--- Listed records ---
==============================

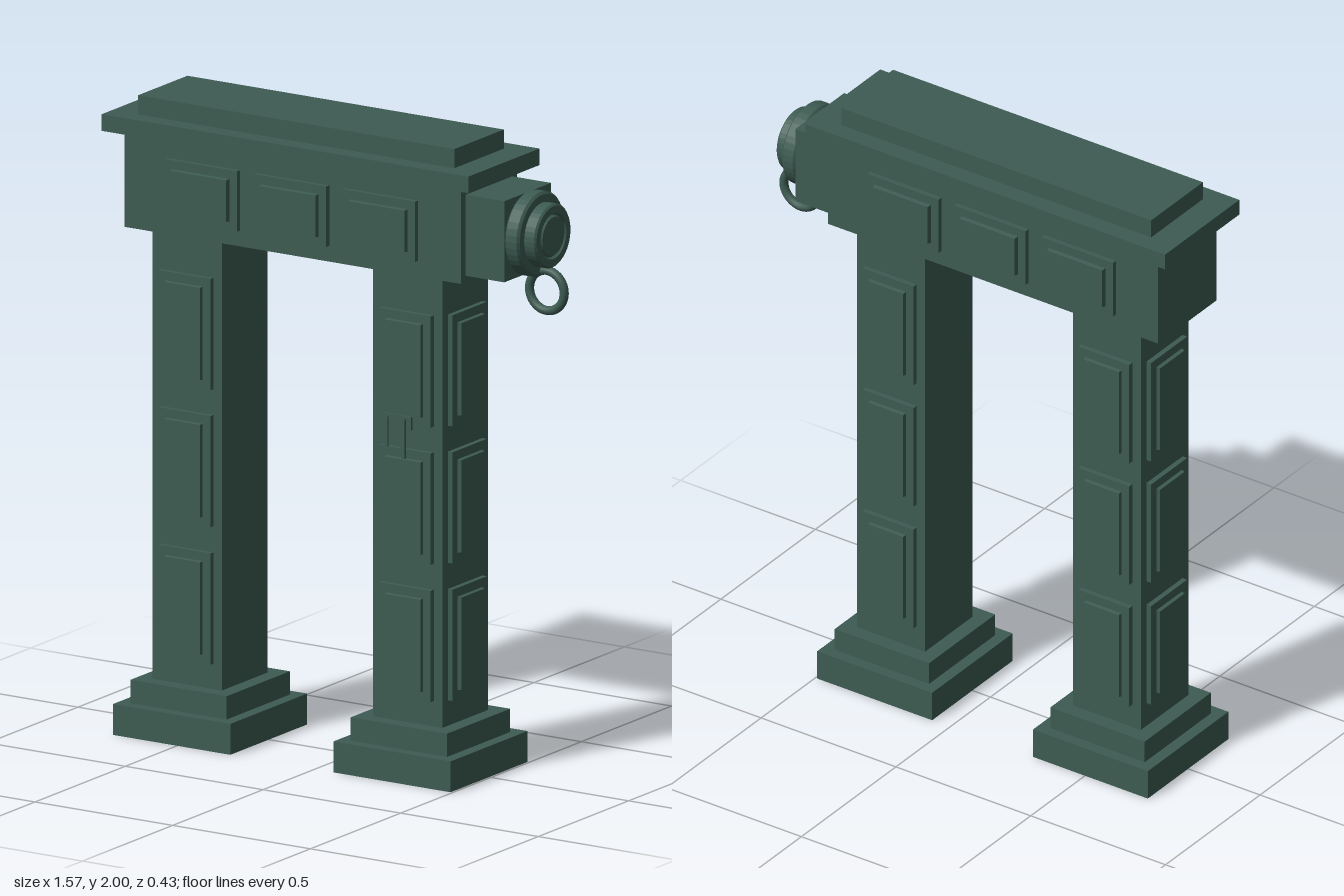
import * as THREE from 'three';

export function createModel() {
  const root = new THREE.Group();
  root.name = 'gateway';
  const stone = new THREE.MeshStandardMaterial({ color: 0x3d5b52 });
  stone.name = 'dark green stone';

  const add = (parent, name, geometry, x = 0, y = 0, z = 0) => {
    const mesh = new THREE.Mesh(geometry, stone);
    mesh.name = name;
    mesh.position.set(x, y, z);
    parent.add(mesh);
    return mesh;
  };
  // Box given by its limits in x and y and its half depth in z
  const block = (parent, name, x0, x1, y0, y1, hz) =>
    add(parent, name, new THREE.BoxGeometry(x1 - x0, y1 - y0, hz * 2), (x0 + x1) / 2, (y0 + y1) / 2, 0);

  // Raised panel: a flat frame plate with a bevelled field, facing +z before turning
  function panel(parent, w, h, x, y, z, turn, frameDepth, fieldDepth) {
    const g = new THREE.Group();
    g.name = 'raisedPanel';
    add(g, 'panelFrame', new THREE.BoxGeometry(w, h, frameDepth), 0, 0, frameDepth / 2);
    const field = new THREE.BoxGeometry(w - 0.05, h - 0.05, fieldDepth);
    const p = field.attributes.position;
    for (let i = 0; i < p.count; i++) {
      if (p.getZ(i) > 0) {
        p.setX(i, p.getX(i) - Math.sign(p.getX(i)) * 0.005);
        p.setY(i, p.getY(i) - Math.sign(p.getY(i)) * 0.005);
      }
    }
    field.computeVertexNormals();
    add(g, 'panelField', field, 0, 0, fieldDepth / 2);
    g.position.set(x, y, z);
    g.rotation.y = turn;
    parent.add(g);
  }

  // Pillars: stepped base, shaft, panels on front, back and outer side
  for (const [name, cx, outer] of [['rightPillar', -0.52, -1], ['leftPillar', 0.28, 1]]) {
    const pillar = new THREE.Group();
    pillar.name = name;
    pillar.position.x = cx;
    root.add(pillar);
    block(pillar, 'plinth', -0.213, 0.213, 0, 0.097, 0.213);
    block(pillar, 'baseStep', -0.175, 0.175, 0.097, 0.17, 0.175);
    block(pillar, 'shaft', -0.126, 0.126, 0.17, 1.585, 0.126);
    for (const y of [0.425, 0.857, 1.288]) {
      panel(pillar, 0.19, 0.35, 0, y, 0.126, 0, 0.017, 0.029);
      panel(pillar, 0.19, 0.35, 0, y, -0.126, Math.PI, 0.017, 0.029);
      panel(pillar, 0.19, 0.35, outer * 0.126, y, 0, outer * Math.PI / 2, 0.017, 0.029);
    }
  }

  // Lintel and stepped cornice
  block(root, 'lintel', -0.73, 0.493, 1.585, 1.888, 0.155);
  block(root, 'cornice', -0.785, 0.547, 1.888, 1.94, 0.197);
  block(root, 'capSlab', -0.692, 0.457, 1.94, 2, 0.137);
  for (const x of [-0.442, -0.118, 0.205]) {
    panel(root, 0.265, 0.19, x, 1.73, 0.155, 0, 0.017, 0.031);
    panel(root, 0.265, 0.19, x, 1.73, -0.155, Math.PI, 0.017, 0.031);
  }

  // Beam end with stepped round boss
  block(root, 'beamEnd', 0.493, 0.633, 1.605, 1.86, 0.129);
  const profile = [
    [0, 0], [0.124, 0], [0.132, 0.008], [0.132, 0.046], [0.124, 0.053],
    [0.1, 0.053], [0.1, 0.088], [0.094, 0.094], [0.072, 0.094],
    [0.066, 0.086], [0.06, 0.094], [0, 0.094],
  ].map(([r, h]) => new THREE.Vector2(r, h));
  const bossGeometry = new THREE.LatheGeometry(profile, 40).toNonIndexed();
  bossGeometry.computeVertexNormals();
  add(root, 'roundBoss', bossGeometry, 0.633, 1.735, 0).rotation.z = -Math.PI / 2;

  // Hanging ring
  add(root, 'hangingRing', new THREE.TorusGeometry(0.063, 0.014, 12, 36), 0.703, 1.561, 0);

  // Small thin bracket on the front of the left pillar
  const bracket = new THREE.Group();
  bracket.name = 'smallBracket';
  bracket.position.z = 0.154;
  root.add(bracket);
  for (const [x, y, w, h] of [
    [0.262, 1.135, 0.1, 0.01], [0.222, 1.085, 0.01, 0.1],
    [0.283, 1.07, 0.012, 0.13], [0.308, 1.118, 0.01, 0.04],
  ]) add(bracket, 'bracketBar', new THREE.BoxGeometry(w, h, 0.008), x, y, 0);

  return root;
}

==============================

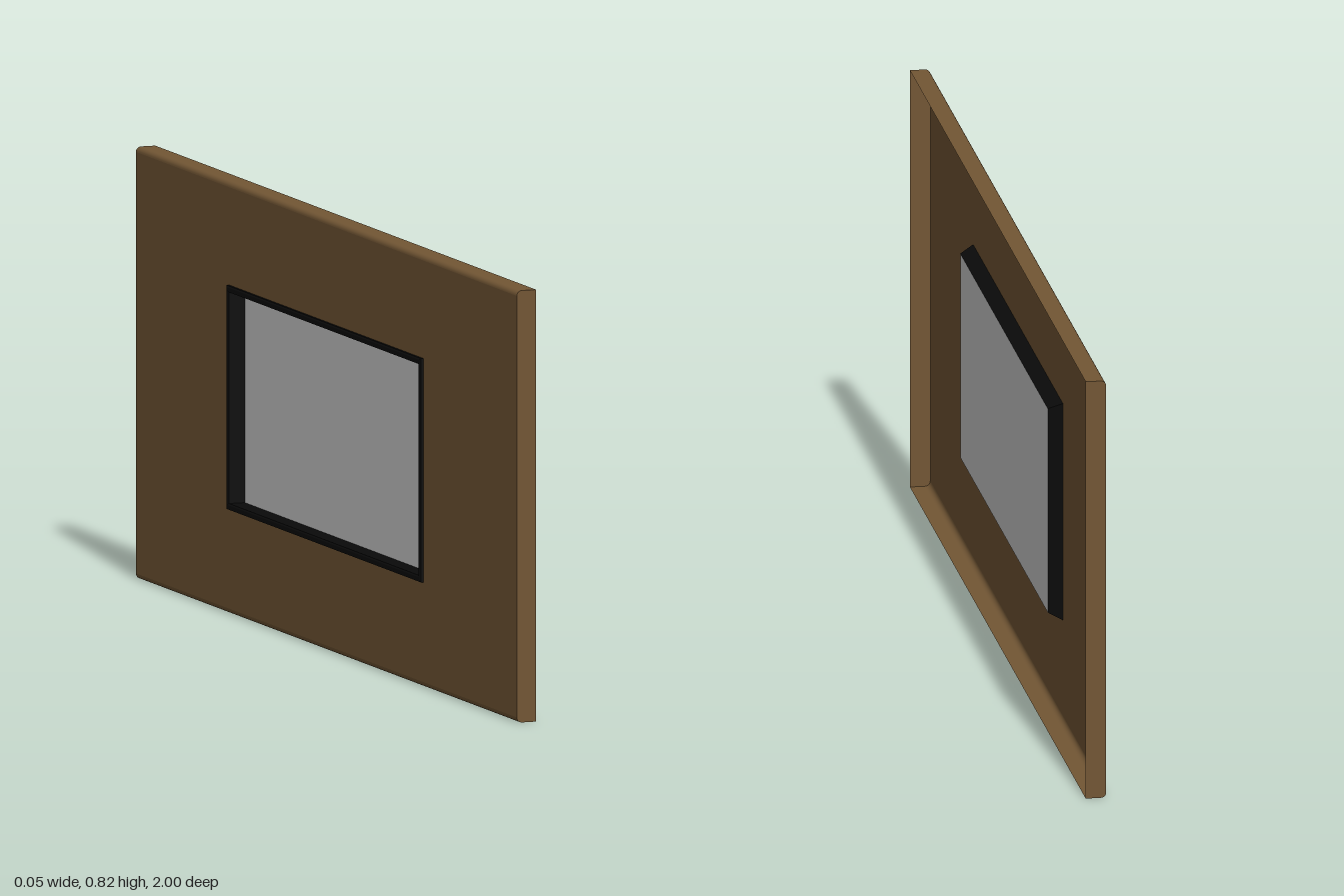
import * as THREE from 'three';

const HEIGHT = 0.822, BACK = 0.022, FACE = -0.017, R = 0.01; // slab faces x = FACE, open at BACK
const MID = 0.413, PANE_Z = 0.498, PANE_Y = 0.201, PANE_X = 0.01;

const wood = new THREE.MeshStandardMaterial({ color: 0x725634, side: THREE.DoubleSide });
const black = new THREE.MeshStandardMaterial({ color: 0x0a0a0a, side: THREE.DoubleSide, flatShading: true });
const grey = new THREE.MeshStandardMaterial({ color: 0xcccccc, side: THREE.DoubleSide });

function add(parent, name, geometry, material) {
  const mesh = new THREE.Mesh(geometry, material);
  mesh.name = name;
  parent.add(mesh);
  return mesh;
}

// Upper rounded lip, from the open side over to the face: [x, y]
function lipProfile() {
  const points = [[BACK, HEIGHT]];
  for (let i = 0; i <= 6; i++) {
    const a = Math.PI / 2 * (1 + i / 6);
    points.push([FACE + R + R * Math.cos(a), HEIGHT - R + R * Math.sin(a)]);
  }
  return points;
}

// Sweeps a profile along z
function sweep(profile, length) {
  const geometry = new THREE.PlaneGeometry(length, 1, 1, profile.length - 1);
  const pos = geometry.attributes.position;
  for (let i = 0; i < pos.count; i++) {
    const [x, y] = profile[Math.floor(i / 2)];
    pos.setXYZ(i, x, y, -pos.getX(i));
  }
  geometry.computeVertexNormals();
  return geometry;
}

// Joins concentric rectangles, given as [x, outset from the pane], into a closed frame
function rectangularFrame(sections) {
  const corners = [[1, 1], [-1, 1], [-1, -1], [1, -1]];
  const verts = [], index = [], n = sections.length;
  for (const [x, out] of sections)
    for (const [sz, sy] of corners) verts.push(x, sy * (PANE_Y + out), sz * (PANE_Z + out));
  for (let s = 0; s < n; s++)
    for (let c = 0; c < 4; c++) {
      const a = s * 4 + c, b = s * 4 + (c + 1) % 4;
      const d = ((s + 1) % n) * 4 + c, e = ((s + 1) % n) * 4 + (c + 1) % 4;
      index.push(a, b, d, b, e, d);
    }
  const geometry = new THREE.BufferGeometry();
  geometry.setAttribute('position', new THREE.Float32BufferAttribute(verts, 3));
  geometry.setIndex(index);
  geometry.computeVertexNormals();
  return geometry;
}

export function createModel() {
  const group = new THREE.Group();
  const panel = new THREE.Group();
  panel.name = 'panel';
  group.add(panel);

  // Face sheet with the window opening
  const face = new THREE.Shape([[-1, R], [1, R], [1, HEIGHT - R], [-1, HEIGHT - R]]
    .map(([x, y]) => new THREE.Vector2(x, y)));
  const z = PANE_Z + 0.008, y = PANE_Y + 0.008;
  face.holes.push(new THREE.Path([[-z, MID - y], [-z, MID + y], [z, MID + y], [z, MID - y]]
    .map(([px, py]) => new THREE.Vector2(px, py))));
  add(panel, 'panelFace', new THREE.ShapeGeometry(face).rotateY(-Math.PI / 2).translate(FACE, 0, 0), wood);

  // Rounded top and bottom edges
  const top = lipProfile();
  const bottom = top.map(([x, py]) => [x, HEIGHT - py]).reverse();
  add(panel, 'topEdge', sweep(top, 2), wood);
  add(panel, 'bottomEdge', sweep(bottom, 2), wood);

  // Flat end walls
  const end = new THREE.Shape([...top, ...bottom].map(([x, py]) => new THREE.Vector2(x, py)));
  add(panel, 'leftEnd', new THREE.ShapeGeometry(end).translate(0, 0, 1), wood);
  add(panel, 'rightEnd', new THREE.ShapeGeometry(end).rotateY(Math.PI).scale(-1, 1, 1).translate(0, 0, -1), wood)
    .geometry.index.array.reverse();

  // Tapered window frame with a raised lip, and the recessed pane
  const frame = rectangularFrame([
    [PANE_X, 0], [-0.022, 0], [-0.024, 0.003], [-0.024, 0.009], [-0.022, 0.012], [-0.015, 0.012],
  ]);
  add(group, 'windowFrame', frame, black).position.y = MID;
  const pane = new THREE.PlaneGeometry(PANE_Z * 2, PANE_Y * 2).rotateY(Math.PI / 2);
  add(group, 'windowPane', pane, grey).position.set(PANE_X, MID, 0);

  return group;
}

==============================

--- Problem to solve ---
Please output the lines of the listing above that fall in the stretch from the one with "g.rotation.y = turn;" through the one with "const bracket = new THREE.Group();", exactly and only those.

--- Problem solution ---
    g.rotation.y = turn;
    parent.add(g);
  }

  // Pillars: stepped base, shaft, panels on front, back and outer side
  for (const [name, cx, outer] of [['rightPillar', -0.52, -1], ['leftPillar', 0.28, 1]]) {
    const pillar = new THREE.Group();
    pillar.name = name;
    pillar.position.x = cx;
    root.add(pillar);
    block(pillar, 'plinth', -0.213, 0.213, 0, 0.097, 0.213);
    block(pillar, 'baseStep', -0.175, 0.175, 0.097, 0.17, 0.175);
    block(pillar, 'shaft', -0.126, 0.126, 0.17, 1.585, 0.126);
    for (const y of [0.425, 0.857, 1.288]) {
      panel(pillar, 0.19, 0.35, 0, y, 0.126, 0, 0.017, 0.029);
      panel(pillar, 0.19, 0.35, 0, y, -0.126, Math.PI, 0.017, 0.029);
      panel(pillar, 0.19, 0.35, outer * 0.126, y, 0, outer * Math.PI / 2, 0.017, 0.029);
    }
  }

  // Lintel and stepped cornice
  block(root, 'lintel', -0.73, 0.493, 1.585, 1.888, 0.155);
  block(root, 'cornice', -0.785, 0.547, 1.888, 1.94, 0.197);
  block(root, 'capSlab', -0.692, 0.457, 1.94, 2, 0.137);
  for (const x of [-0.442, -0.118, 0.205]) {
    panel(root, 0.265, 0.19, x, 1.73, 0.155, 0, 0.017, 0.031);
    panel(root, 0.265, 0.19, x, 1.73, -0.155, Math.PI, 0.017, 0.031);
  }

  // Beam end with stepped round boss
  block(root, 'beamEnd', 0.493, 0.633, 1.605, 1.86, 0.129);
  const profile = [
    [0, 0], [0.124, 0], [0.132, 0.008], [0.132, 0.046], [0.124, 0.053],
    [0.1, 0.053], [0.1, 0.088], [0.094, 0.094], [0.072, 0.094],
    [0.066, 0.086], [0.06, 0.094], [0, 0.094],
  ].map(([r, h]) => new THREE.Vector2(r, h));
  const bossGeometry = new THREE.LatheGeometry(profile, 40).toNonIndexed();
  bossGeometry.computeVertexNormals();
  add(root, 'roundBoss', bossGeometry, 0.633, 1.735, 0).rotation.z = -Math.PI / 2;

  // Hanging ring
  add(root, 'hangingRing', new THREE.TorusGeometry(0.063, 0.014, 12, 36), 0.703, 1.561, 0);

  // Small thin bracket on the front of the left pillar
  const bracket = new THREE.Group();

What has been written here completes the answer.